Don't use lazy loading for content that appears above the fold
It is not recommended to use lazy-loading for above-the-fold content as it can show up a bit slower, because Chrome won't preload loading="lazy" images in the preload scanner. Thus, it can delay the largest contentful paint (LCP) metric and harm your PageSpeed Insights score. It may also generate the warning "Largest Contentful Paint image was lazily loaded" in Google PageSpeed Insights or Lighthouse:
Lazy loading of iframes
Chrome and Chromium-based browsers also support native lazy loading of iframe elements, which can be enabled with the same "loading"=lazy attribute described above.
According to a case study from Google, lazy-loading applied to some of the most popular iframe embeds showed up the following benefits:
- Lazy-loading YouTube video embeds saves ~500KB on initial page load, ~10 seconds of time to interactive, and improves the Lighthouse Performance Score by 71%.
- Lazy-loading Instagram embeds saves >100KB gzipped on initial load.
- Lazy-loading Spotify embeds saves 514KB on initial load.
Why you should use lazy loading on your website

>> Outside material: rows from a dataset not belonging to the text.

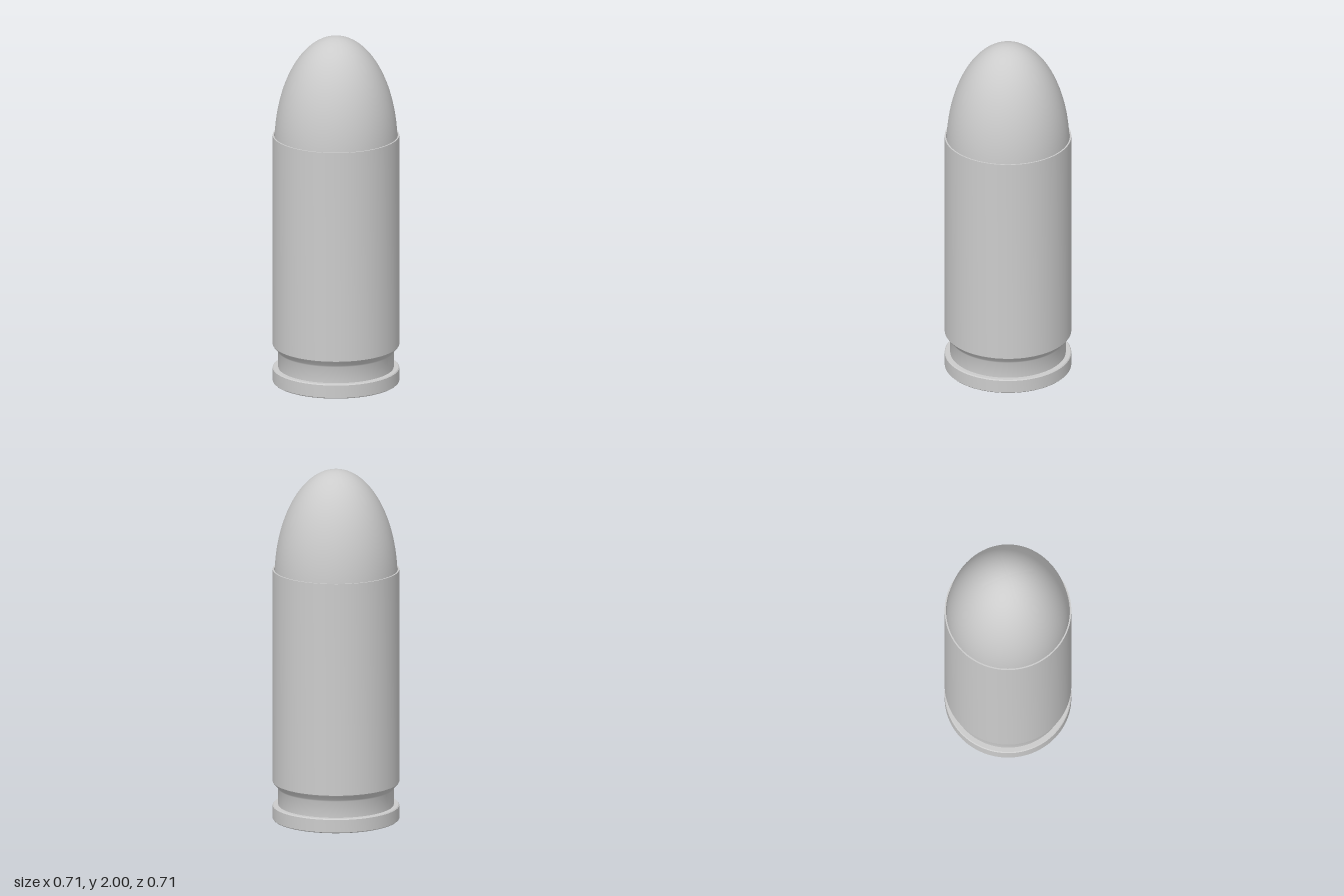
import * as THREE from 'three';
import { toCreasedNormals } from 'three/addons/utils/BufferGeometryUtils.js';

const SEGMENTS = 96;

// Turned part from an [radius, height] profile running from the bottom centre outward and up
function turned(name, profile, material) {
  const points = profile.map(([r, y]) => new THREE.Vector2(r, y));
  const geometry = toCreasedNormals(new THREE.LatheGeometry(points, SEGMENTS), 0.5);
  const mesh = new THREE.Mesh(geometry, material);
  mesh.name = name;
  return mesh;
}

export function createModel() {
  const group = new THREE.Group();
  group.name = 'cartridge';
  const metal = new THREE.MeshStandardMaterial({ color: 0xcccccc });

  // Case: primer pocket, rim, extractor groove, straight wall and thin mouth
  group.add(turned('case', [
    [0, 0.1], [0.232, 0.1], [0.232, 0],
    [0.348, 0], [0.353, 0.005], [0.353, 0.077], [0.348, 0.082],
    [0.322, 0.082], [0.322, 0.175], [0.326, 0.184],
    [0.348, 0.208], [0.353, 0.216],
    [0.353, 1.43], [0.345, 1.43], [0.345, 1.2],
  ], metal));

  // Primer: flat disc with a rounded firing dimple and a fine gap around it
  group.add(turned('primer', [
    [0, 0.05], [0.045, 0.05], [0.053, 0.042], [0.056, 0.025],
    [0.064, 0.012], [0.077, 0.004], [0.095, 0],
    [0.226, 0], [0.229, 0.004], [0.229, 0.1],
  ], metal));

  // Bullet: straight shank seated in the case, then an elliptical nose
  const bullet = [[0, 1.1], [0.343, 1.1]];
  const steps = 40;
  const base = 1.38;
  for (let i = 0; i <= steps; i++) {
    const a = (i / steps) * Math.PI / 2;
    bullet.push([i === steps ? 0 : 0.343 * Math.cos(a), base + (2 - base) * Math.sin(a)]);
  }
  group.add(turned('bullet', bullet, metal));

  return group;
}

Adding lazy loading makes a website load faster, improves UX, and saves bandwidth. Given that page speed is an important ranking factor in 2023, lazy loading can also help to achieve higher rankings in search engine results.